● DIRECTIONS FOR THIS TASK
Should pictures appear among the records, leave them out, and copy exactly only the lines from the first through the one with "ob = bpy.data.objects.new(name, me)", inclusive.

(Collected data)
• • • • • • •

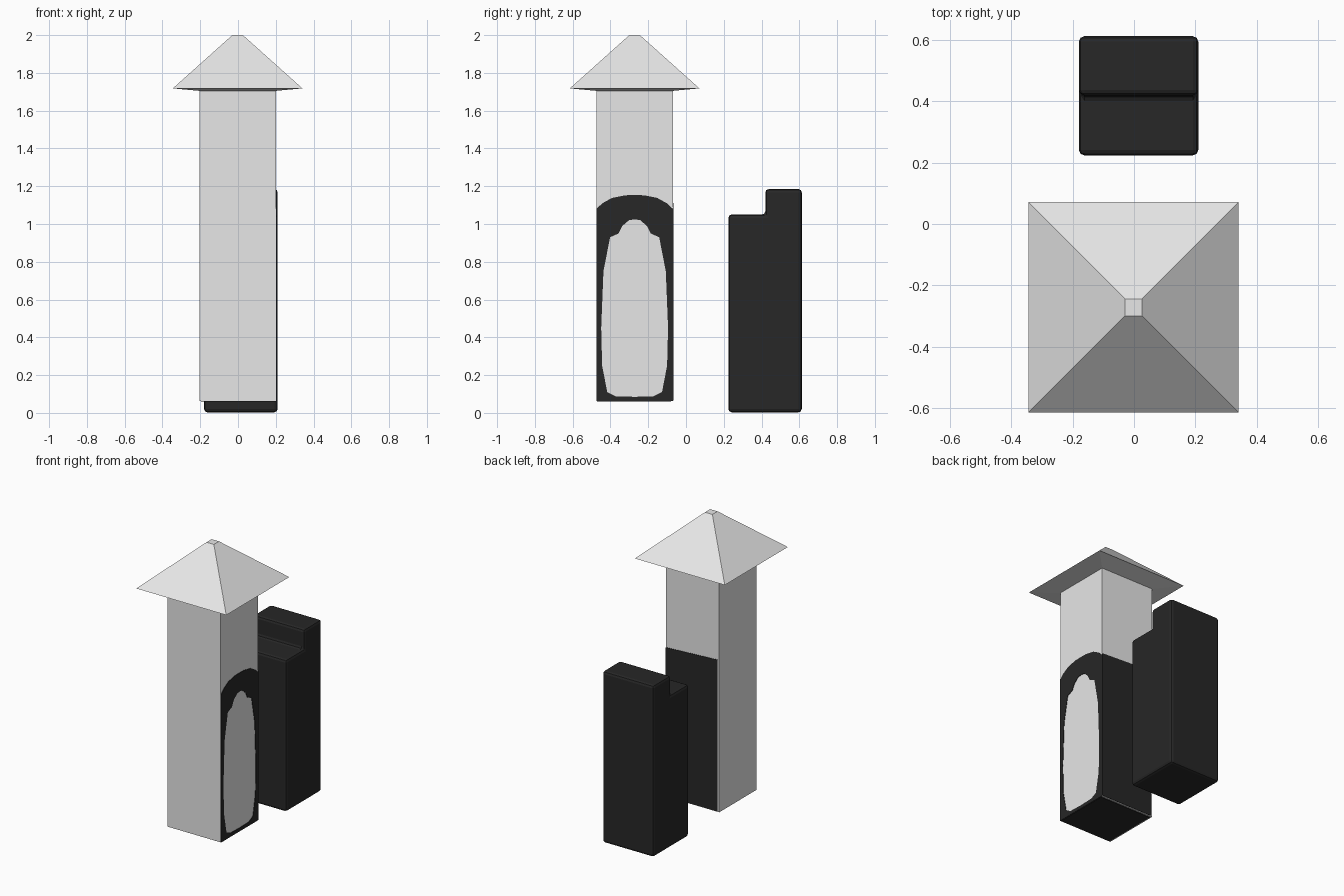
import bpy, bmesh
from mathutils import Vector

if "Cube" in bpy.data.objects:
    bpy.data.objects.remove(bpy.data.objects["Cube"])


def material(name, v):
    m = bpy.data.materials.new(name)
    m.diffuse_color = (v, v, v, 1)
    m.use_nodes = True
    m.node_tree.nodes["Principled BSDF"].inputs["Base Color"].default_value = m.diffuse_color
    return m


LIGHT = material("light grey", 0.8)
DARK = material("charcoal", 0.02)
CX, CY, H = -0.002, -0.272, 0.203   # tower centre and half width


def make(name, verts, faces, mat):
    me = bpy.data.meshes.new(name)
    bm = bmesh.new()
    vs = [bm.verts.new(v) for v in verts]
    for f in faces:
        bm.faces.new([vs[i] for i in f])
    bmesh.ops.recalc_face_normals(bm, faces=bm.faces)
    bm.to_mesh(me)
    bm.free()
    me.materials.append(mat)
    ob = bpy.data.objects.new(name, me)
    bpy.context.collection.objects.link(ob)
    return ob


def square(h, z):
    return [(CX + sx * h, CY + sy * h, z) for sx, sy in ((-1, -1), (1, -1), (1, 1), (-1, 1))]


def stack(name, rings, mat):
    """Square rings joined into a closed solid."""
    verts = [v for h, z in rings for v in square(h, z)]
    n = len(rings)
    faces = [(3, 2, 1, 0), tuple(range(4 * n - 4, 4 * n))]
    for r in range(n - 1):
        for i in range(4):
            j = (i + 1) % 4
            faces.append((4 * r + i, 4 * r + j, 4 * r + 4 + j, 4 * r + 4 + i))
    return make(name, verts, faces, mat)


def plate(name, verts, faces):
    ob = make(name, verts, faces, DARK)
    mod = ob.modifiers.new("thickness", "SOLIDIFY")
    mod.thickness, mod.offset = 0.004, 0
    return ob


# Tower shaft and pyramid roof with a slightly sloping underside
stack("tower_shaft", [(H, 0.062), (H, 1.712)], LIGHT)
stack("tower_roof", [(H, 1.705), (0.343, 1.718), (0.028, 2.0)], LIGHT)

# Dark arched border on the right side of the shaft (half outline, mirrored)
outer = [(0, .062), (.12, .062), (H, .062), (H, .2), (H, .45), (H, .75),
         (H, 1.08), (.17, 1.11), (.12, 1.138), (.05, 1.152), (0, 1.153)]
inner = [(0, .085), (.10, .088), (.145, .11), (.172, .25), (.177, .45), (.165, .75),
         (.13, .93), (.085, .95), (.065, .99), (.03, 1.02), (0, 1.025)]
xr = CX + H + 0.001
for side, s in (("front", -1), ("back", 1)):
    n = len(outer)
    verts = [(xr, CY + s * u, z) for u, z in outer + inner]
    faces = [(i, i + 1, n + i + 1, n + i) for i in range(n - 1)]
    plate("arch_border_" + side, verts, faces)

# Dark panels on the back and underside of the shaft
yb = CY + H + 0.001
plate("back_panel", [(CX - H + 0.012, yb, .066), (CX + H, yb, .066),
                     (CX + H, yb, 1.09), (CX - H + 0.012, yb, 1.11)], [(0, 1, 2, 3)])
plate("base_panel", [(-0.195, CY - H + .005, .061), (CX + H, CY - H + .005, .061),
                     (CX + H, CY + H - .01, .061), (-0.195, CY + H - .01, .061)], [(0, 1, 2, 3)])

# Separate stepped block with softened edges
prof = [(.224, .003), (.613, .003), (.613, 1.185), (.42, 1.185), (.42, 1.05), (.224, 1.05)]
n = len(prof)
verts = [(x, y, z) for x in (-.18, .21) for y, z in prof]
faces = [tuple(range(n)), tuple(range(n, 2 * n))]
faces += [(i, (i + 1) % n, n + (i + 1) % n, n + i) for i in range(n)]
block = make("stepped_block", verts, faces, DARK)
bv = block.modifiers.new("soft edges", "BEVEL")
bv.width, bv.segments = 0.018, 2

• • • • • • •

● REPLY TO THE TASK
import bpy, bmesh
from mathutils import Vector

if "Cube" in bpy.data.objects:
    bpy.data.objects.remove(bpy.data.objects["Cube"])


def material(name, v):
    m = bpy.data.materials.new(name)
    m.diffuse_color = (v, v, v, 1)
    m.use_nodes = True
    m.node_tree.nodes["Principled BSDF"].inputs["Base Color"].default_value = m.diffuse_color
    return m


LIGHT = material("light grey", 0.8)
DARK = material("charcoal", 0.02)
CX, CY, H = -0.002, -0.272, 0.203   # tower centre and half width


def make(name, verts, faces, mat):
    me = bpy.data.meshes.new(name)
    bm = bmesh.new()
    vs = [bm.verts.new(v) for v in verts]
    for f in faces:
        bm.faces.new([vs[i] for i in f])
    bmesh.ops.recalc_face_normals(bm, faces=bm.faces)
    bm.to_mesh(me)
    bm.free()
    me.materials.append(mat)
    ob = bpy.data.objects.new(name, me)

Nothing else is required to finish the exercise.